Lin Mai, service technician in Brooklyn, comes to Propel from Guangzhou in southern China on the Pearl River. Even though New York is big and historical by U.S. standards, Guangzhou (also known as Canton) is 2,000 years older and 2.5 times as large.
Preparing for a personal touring adventure on China’s longest road route (National Highway 318, from Chengdu in Sichuan, to Lhasa in Tibet!) sparked his interest in bike maintenance.
Now that he’s in New York, Lin rides an immaculate Brompton. His meticulous attention to detail and safety make him just the right person to ask about bike maintenance tips!
Nora: Lin, what do you think are the most important things for Propel customers to know about maintaining their bikes?

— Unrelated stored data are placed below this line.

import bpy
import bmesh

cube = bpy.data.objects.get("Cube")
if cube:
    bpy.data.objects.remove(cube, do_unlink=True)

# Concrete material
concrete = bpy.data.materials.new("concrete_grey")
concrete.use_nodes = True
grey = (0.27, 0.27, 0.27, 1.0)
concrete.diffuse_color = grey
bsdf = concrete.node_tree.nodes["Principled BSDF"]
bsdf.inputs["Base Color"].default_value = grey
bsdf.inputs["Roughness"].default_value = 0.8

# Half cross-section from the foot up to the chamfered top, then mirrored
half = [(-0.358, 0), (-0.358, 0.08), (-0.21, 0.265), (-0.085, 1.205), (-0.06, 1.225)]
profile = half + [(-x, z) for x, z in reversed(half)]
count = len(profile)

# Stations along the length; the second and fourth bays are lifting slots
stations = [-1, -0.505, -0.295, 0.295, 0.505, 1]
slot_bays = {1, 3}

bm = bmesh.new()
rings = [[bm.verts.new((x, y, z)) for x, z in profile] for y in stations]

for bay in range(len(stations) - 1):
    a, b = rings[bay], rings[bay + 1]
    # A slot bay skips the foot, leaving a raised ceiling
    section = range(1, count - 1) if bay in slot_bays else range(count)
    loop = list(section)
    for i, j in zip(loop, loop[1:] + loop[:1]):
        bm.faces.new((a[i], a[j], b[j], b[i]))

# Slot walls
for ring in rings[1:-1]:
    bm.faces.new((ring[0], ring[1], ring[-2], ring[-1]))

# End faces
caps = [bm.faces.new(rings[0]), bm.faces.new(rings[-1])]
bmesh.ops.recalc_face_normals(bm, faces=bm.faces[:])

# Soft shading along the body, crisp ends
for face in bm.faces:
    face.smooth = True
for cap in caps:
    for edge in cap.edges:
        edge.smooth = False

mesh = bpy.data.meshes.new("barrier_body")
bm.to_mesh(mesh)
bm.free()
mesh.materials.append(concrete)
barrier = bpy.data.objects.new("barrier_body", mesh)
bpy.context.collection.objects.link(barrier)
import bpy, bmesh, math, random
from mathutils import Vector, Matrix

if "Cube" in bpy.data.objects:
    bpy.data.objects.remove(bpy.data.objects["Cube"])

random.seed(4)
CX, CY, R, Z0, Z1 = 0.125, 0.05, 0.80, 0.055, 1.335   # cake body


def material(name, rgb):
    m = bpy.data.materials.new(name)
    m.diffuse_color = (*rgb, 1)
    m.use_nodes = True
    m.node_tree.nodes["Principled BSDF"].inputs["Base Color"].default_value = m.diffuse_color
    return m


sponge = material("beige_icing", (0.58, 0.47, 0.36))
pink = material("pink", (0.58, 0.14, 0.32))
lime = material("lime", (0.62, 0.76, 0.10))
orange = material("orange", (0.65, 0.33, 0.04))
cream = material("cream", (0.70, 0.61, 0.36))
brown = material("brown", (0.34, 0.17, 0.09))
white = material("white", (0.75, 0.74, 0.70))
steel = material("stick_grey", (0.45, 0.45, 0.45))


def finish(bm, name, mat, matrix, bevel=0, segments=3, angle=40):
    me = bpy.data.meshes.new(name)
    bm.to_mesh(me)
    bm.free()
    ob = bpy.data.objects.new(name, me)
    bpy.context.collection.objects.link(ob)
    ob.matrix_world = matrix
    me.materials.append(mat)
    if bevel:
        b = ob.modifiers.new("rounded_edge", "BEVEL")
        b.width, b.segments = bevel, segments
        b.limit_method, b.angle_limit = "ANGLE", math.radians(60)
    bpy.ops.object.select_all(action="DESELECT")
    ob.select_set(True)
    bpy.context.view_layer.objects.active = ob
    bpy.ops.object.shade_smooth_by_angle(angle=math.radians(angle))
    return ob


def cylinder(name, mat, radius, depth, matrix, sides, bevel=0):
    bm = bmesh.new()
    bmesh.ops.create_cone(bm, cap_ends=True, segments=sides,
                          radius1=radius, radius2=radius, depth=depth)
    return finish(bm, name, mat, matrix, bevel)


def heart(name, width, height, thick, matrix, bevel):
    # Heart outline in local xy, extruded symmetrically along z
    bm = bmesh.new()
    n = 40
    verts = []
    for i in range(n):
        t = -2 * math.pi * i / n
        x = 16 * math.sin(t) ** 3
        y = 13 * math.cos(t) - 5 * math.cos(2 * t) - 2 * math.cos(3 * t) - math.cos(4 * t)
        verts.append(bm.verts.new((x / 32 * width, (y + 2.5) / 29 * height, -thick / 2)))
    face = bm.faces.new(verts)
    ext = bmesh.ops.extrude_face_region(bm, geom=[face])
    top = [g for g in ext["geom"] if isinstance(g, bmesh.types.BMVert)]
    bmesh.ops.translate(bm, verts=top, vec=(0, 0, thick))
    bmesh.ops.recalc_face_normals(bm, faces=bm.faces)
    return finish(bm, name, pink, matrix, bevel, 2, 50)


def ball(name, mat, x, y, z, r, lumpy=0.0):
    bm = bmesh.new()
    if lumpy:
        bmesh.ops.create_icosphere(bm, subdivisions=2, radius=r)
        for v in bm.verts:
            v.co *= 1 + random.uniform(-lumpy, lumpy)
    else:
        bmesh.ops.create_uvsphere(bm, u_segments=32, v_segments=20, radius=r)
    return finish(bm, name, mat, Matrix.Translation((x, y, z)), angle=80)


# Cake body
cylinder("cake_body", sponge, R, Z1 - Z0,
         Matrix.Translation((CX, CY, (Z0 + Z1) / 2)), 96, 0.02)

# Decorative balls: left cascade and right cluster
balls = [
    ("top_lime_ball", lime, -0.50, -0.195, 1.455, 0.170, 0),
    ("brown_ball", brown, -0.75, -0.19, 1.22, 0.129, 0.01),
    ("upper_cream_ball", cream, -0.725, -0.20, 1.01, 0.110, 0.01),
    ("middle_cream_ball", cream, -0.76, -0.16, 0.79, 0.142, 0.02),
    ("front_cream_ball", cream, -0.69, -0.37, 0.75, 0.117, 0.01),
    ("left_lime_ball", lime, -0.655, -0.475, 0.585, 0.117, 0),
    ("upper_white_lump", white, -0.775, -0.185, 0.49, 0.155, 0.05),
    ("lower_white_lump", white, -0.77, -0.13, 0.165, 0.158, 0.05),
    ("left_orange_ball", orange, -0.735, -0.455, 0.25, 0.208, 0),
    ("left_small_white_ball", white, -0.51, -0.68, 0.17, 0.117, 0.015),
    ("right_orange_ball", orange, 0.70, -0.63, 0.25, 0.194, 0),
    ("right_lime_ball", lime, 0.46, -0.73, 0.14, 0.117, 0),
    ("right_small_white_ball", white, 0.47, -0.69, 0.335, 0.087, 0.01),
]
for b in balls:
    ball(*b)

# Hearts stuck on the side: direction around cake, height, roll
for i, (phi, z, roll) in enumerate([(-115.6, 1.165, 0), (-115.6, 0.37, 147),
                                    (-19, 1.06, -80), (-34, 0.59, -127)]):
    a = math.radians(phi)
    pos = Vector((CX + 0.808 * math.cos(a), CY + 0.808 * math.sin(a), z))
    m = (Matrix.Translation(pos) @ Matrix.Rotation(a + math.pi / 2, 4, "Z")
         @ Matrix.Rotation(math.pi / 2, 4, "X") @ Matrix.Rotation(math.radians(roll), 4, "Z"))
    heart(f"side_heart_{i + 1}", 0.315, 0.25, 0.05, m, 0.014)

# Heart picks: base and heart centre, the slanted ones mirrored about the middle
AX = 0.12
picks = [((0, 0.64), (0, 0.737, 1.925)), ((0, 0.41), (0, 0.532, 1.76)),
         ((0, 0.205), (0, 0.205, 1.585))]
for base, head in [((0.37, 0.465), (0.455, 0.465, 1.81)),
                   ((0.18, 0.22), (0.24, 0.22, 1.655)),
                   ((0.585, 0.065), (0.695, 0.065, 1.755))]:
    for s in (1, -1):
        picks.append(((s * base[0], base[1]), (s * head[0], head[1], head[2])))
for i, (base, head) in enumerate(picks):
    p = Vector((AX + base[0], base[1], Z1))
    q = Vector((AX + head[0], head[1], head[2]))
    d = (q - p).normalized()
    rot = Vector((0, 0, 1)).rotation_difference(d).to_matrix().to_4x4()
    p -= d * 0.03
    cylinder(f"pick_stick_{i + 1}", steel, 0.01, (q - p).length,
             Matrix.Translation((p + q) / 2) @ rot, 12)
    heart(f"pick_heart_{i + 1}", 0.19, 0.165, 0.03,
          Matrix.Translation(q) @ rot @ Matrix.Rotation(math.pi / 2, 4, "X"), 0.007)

Lin: It will be helpful for our customers (and their bikes!) to remember the three most important tips using the letters “ABC”:
A is for Air pressure
Proper air pressure will make your riding experience more comfortable and also extend your tire life. How do you know the proper air pressure? Check the sidewall of the tire! It is marked to show the maximum and minimum air pressure. For comfortable riding on New York City streets, for example, we generally recommend keeping the pressure about 10psi less than the max pressure (0.6 BAR).
B is for Brakes
Before you ride, squeeze the brakes and see how they feel. Does it feel like you are squeezing it too far compared to normal? When you start to ride, do the brakes feel too “soft”? If either of these is the case, then it’s time to have your brakes and brake pads checked.
C is for Chain
A dry chain is a bad chain! Keeping your chain lubricated will make your bike run much more smoothly. After you lubricate, use a rag to clean the surface of the chain, or else your oily chain will attract mud and dust.
Nora: Super useful! Are there any special tips for winter bike maintenance?
Lin: My tip for winter riders is that the salt used to melt the snow on streets is very bad for steel, particularly the chain. If you are riding on salty streets, please clean and lubricate your chain often, and other parts of the bike, too. It can’t hurt.
So that’s it, simple as ABC, 123!
Sidenote: When your bike is in Lin’s stand, rest assured that in addition to good service, it’s getting to hear some of the coolest music you’ve ever heard of.
Have any questions? Don’t hesitate to reach out